**Entries taken from a collection**

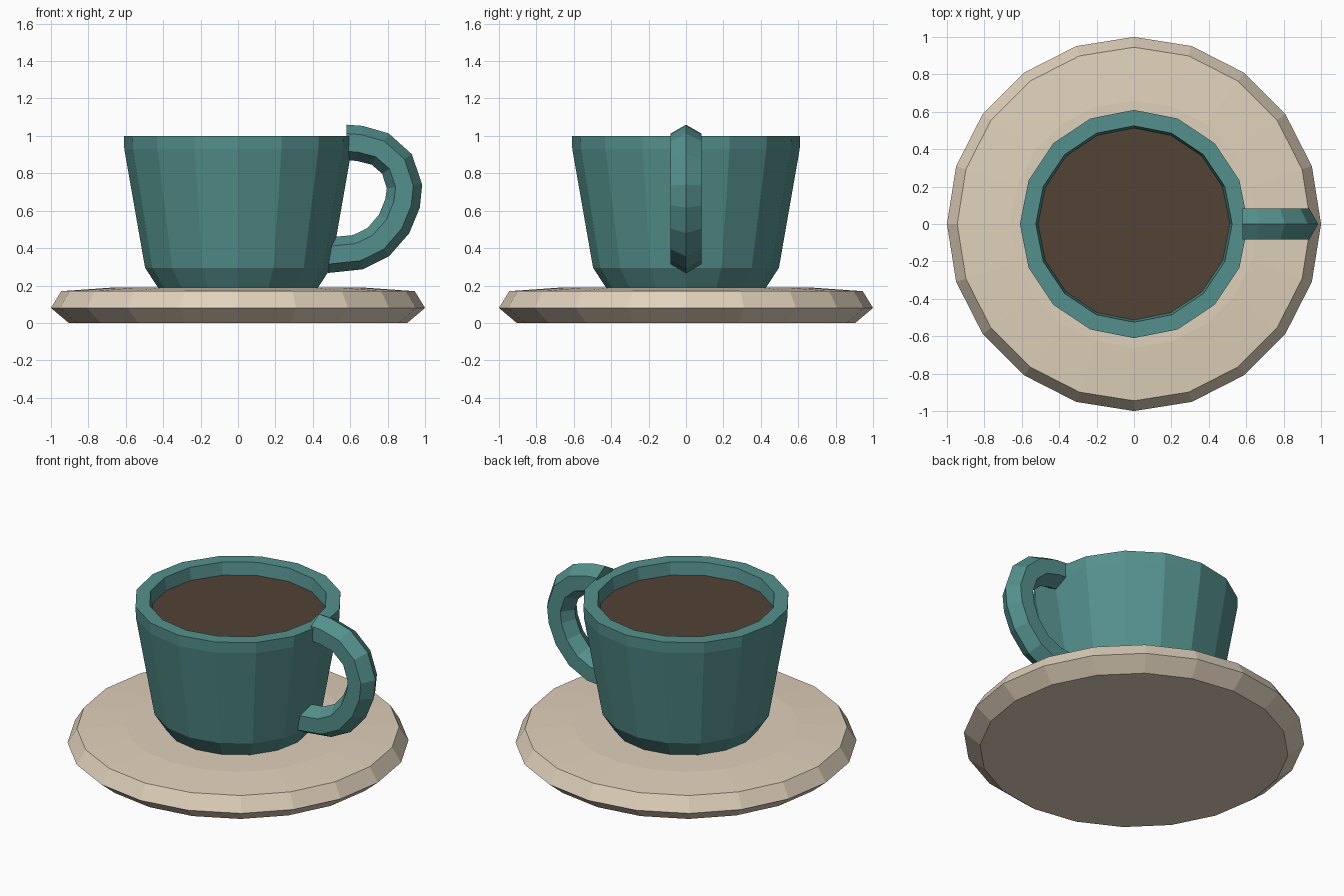
import bpy, bmesh
from math import cos, sin, pi
from mathutils import Vector

cube = bpy.data.objects.get("Cube")
if cube:
    bpy.data.objects.remove(cube, do_unlink=True)


def make_material(name, rgb):
    mat = bpy.data.materials.new(name)
    mat.use_nodes = True
    mat.diffuse_color = (*rgb, 1)
    mat.node_tree.nodes["Principled BSDF"].inputs["Base Color"].default_value = (*rgb, 1)
    return mat


def finish(bm, name, mat):
    bmesh.ops.recalc_face_normals(bm, faces=bm.faces)
    mesh = bpy.data.meshes.new(name)
    bm.to_mesh(mesh)
    bm.free()
    mesh.materials.append(mat)
    obj = bpy.data.objects.new(name, mesh)
    bpy.context.collection.objects.link(obj)
    return obj


def skin(rings, name, mat):
    """Bridge successive rings of points and cap both ends."""
    bm = bmesh.new()
    loops = [[bm.verts.new(p) for p in ring] for ring in rings]
    n = len(loops[0])
    for a, b in zip(loops, loops[1:]):
        for i in range(n):
            j = (i + 1) % n
            bm.faces.new((a[i], a[j], b[j], b[i]))
    bm.faces.new(loops[0])
    bm.faces.new(loops[-1])
    return finish(bm, name, mat)


def lathe(profile, sides, name, mat):
    rings = [[(r * cos(2 * pi * i / sides), r * sin(2 * pi * i / sides), z)
              for i in range(sides)] for r, z in profile]
    return skin(rings, name, mat)


def sweep(path, radius, sides, name, mat):
    """Sweep a regular polygon along a path in the XZ plane, with upright ends."""
    pts = [Vector((x, 0, z)) for x, z in path]
    side = Vector((0, 1, 0))
    rings = []
    for k, p in enumerate(pts):
        if k == 0:
            t = Vector((1, 0, 0))
        elif k == len(pts) - 1:
            t = Vector((-1, 0, 0))
        else:
            t = ((p - pts[k - 1]).normalized() + (pts[k + 1] - p).normalized()).normalized()
        out = t.cross(side)
        rings.append([p + radius * (out * cos(2 * pi * i / sides) + side * sin(2 * pi * i / sides))
                      for i in range(sides)])
    return skin(rings, name, mat)


teal = make_material("teal glaze", (0.089, 0.28, 0.265))
cream = make_material("cream ceramic", (0.74, 0.635, 0.495))
brown = make_material("dark coffee", (0.085, 0.056, 0.037))

# Saucer with a bevelled rim and a gently raised centre
lathe([(0.905, 0), (1.0, 0.08), (0.945, 0.17), (0.66, 0.19)], 20, "saucer", cream)

# Hollow cup: foot, tapered wall, upright lip, inner wall and floor
lathe([(0.425, 0.185), (0.497, 0.295), (0.608, 0.93), (0.61, 1.0),
       (0.525, 1.0), (0.51, 0.9), (0.42, 0.3)], 16, "cup", teal)

# Coffee surface
lathe([(0.505, 0.9), (0.513, 0.92)], 16, "coffee", brown)

# Hexagonal handle
sweep([(0.58, 0.965), (0.65, 0.96), (0.76, 0.93), (0.85, 0.85), (0.89, 0.73),
       (0.88, 0.64), (0.835, 0.53), (0.75, 0.432), (0.64, 0.378), (0.48, 0.362)],
      0.095, 6, "handle", teal)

**What is needed**
Would you write out each record above exactly, with no images?

**Solution to the problem**
import bpy, bmesh
from math import cos, sin, pi
from mathutils import Vector

cube = bpy.data.objects.get("Cube")
if cube:
    bpy.data.objects.remove(cube, do_unlink=True)


def make_material(name, rgb):
    mat = bpy.data.materials.new(name)
    mat.use_nodes = True
    mat.diffuse_color = (*rgb, 1)
    mat.node_tree.nodes["Principled BSDF"].inputs["Base Color"].default_value = (*rgb, 1)
    return mat


def finish(bm, name, mat):
    bmesh.ops.recalc_face_normals(bm, faces=bm.faces)
    mesh = bpy.data.meshes.new(name)
    bm.to_mesh(mesh)
    bm.free()
    mesh.materials.append(mat)
    obj = bpy.data.objects.new(name, mesh)
    bpy.context.collection.objects.link(obj)
    return obj


def skin(rings, name, mat):
    """Bridge successive rings of points and cap both ends."""
    bm = bmesh.new()
    loops = [[bm.verts.new(p) for p in ring] for ring in rings]
    n = len(loops[0])
    for a, b in zip(loops, loops[1:]):
        for i in range(n):
            j = (i + 1) % n
            bm.faces.new((a[i], a[j], b[j], b[i]))
    bm.faces.new(loops[0])
    bm.faces.new(loops[-1])
    return finish(bm, name, mat)


def lathe(profile, sides, name, mat):
    rings = [[(r * cos(2 * pi * i / sides), r * sin(2 * pi * i / sides), z)
              for i in range(sides)] for r, z in profile]
    return skin(rings, name, mat)


def sweep(path, radius, sides, name, mat):
    """Sweep a regular polygon along a path in the XZ plane, with upright ends."""
    pts = [Vector((x, 0, z)) for x, z in path]
    side = Vector((0, 1, 0))
    rings = []
    for k, p in enumerate(pts):
        if k == 0:
            t = Vector((1, 0, 0))
        elif k == len(pts) - 1:
            t = Vector((-1, 0, 0))
        else:
            t = ((p - pts[k - 1]).normalized() + (pts[k + 1] - p).normalized()).normalized()
        out = t.cross(side)
        rings.append([p + radius * (out * cos(2 * pi * i / sides) + side * sin(2 * pi * i / sides))
                      for i in range(sides)])
    return skin(rings, name, mat)


teal = make_material("teal glaze", (0.089, 0.28, 0.265))
cream = make_material("cream ceramic", (0.74, 0.635, 0.495))
brown = make_material("dark coffee", (0.085, 0.056, 0.037))

# Saucer with a bevelled rim and a gently raised centre
lathe([(0.905, 0), (1.0, 0.08), (0.945, 0.17), (0.66, 0.19)], 20, "saucer", cream)

# Hollow cup: foot, tapered wall, upright lip, inner wall and floor
lathe([(0.425, 0.185), (0.497, 0.295), (0.608, 0.93), (0.61, 1.0),
       (0.525, 1.0), (0.51, 0.9), (0.42, 0.3)], 16, "cup", teal)

# Coffee surface
lathe([(0.505, 0.9), (0.513, 0.92)], 16, "coffee", brown)

# Hexagonal handle
sweep([(0.58, 0.965), (0.65, 0.96), (0.76, 0.93), (0.85, 0.85), (0.89, 0.73),
       (0.88, 0.64), (0.835, 0.53), (0.75, 0.432), (0.64, 0.378), (0.48, 0.362)],
      0.095, 6, "handle", teal)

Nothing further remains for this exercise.